WASHINGTON (AP) — The Food and Drug Administration is wrestling with whether and when to offer another dose of the single-shot Johnson & Johnson COVID-19 vaccine, while a new study out Wednesday raises the prospect that using a different brand as the booster might work better.
In an online review posted Wednesday, FDA scientists didn't reach a firm conclusion about whether there's enough evidence for J&J boosters, citing shortcomings with the company's data and little information on protection against the extra-contagious delta variant of the coronavirus.
The review comes ahead of meetings Thursday and Friday when an FDA advisory panel will recommend whether to back booster doses of both the J&J and Moderna vaccines.
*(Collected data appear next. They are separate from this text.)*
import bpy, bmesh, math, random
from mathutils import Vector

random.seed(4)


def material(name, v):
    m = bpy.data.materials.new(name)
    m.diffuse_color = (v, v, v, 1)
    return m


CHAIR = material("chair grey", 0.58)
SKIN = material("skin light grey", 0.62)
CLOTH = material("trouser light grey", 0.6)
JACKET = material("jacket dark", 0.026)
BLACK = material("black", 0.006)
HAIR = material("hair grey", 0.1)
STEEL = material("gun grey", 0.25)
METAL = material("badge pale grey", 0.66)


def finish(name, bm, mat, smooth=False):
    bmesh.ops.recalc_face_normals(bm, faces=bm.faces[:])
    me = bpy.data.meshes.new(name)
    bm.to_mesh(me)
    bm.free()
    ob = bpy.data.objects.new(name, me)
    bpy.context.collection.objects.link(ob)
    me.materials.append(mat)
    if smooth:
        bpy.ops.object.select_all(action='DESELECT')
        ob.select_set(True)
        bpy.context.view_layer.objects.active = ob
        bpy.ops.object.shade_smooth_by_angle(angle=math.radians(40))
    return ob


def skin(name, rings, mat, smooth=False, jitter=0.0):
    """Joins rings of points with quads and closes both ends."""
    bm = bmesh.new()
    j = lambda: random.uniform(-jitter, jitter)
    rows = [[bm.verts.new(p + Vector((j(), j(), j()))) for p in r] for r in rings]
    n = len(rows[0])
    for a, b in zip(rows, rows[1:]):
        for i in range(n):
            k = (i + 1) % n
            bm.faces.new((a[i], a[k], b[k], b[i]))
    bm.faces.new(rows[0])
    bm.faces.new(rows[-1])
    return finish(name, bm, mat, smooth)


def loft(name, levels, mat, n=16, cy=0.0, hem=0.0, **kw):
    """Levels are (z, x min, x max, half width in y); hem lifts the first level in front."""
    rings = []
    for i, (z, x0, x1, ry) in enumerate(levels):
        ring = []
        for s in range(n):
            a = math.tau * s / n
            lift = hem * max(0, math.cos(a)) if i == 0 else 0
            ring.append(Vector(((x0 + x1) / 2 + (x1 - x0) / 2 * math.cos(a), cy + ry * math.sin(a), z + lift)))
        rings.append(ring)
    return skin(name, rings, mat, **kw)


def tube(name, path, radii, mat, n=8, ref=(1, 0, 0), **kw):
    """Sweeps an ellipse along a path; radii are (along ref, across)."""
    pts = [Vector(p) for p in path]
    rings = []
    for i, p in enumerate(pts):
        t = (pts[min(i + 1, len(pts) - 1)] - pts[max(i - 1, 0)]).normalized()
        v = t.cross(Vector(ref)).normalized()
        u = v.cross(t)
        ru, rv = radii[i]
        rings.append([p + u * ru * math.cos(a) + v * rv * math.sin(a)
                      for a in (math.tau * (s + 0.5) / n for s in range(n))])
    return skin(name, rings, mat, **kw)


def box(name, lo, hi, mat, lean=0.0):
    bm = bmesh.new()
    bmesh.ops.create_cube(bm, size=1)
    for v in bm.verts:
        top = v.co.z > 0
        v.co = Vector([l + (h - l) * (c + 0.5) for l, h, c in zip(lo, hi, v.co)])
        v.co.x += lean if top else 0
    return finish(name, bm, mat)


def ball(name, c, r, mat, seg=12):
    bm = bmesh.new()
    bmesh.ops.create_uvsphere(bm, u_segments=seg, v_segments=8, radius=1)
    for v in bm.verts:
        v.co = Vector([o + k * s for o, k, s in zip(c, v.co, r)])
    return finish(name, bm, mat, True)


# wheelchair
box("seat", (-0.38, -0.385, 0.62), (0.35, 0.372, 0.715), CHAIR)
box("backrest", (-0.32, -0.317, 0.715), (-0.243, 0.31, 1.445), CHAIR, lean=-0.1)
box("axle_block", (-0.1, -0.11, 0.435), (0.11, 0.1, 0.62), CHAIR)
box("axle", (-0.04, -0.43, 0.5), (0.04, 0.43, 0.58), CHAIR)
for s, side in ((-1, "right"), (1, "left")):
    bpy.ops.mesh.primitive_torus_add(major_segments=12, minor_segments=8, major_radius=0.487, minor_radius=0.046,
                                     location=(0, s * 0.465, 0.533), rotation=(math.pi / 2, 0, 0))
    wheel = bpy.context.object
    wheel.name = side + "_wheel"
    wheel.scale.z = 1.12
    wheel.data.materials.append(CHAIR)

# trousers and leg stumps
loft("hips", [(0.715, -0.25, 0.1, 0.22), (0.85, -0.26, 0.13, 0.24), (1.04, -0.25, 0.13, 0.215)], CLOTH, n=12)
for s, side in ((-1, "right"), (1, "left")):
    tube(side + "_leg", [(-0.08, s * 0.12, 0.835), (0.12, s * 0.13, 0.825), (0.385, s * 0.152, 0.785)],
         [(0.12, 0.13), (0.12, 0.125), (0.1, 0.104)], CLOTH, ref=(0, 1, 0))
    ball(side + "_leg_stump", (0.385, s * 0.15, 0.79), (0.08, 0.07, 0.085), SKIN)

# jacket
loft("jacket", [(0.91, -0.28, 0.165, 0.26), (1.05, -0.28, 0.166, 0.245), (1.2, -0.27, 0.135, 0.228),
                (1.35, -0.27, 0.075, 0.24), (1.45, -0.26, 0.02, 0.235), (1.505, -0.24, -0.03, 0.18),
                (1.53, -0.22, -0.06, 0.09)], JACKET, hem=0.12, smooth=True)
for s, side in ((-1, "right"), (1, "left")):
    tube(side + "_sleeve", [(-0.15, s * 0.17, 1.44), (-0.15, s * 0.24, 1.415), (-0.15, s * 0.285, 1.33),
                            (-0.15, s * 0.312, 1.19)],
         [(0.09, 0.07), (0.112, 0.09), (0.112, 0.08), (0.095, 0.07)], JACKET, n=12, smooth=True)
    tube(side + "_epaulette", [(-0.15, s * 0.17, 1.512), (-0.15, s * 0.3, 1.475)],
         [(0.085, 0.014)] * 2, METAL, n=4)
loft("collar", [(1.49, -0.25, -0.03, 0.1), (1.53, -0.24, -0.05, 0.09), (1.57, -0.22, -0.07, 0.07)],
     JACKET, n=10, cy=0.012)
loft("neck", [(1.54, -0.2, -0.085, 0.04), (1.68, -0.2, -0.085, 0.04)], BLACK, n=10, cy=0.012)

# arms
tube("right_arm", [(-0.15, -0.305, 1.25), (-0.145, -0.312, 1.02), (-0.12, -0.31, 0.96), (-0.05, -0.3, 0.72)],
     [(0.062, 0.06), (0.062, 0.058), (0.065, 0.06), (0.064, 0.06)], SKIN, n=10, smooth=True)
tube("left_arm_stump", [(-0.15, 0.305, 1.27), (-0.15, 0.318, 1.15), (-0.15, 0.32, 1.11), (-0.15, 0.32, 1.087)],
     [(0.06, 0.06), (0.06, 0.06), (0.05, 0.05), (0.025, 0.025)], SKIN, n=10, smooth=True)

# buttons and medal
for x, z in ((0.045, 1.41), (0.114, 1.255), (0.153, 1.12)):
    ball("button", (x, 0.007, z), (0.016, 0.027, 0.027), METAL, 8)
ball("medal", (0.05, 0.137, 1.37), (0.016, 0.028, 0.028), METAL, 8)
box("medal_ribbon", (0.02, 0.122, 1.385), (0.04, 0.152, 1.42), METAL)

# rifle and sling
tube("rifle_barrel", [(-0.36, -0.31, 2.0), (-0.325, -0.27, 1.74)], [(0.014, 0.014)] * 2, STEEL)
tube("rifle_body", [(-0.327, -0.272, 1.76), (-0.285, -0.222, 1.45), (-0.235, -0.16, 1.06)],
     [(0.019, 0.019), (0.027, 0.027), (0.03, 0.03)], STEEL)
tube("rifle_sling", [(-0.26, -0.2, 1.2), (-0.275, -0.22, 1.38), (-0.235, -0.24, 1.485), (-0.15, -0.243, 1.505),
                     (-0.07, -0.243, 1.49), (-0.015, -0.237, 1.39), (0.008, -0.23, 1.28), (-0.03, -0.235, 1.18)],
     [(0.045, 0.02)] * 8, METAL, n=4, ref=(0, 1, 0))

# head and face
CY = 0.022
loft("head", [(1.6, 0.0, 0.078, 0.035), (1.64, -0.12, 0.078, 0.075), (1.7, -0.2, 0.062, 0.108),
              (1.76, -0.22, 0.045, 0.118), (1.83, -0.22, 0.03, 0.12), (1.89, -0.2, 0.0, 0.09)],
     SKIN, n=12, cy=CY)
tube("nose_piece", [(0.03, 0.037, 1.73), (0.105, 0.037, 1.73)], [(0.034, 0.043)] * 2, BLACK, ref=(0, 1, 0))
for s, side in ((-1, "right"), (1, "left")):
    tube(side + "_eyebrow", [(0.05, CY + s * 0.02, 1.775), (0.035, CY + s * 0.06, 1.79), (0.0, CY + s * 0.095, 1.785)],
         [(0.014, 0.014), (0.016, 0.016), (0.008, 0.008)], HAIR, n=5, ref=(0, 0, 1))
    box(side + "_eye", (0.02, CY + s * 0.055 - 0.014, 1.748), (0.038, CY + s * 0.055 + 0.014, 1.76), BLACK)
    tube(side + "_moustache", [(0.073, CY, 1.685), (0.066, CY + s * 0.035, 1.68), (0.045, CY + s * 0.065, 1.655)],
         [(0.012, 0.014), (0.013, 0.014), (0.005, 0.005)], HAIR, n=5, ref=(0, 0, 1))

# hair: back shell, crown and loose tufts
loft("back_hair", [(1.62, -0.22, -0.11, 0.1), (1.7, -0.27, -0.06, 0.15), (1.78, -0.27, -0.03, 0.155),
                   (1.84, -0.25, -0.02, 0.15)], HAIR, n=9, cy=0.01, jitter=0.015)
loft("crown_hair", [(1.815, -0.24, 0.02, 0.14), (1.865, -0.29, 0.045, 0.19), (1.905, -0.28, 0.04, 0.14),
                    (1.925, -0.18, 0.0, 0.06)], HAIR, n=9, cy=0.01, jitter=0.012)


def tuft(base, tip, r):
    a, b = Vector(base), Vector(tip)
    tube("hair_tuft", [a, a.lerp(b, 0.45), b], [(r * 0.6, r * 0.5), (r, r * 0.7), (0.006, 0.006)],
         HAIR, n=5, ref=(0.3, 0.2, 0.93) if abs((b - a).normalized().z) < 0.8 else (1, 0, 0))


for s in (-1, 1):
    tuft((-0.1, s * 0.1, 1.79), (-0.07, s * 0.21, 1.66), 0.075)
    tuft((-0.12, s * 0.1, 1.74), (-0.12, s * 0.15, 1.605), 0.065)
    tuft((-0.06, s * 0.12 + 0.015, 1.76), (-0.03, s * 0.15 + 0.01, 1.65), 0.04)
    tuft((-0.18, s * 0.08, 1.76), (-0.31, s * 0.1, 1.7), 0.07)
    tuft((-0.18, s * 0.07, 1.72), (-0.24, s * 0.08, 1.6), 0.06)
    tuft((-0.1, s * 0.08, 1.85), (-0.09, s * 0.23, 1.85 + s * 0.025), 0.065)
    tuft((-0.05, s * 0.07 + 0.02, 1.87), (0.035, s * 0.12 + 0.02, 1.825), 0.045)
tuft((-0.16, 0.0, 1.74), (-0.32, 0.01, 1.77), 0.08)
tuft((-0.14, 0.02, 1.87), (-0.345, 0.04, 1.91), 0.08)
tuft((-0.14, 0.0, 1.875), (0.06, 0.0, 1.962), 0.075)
That's one step in the government's vaccine review process: Next week, the FDA will make a final decision on authorizing those boosters and then the Centers for Disease Control and Prevention will debate who actually should get them.
Adding to the complexity is whether it's OK to use a booster that's a different brand than someone's initial shots. Preliminary results of a U.S. government study suggest that mixing and matching boosters will work at least as well — and maybe far better for J&J recipients. Those people had a stronger immune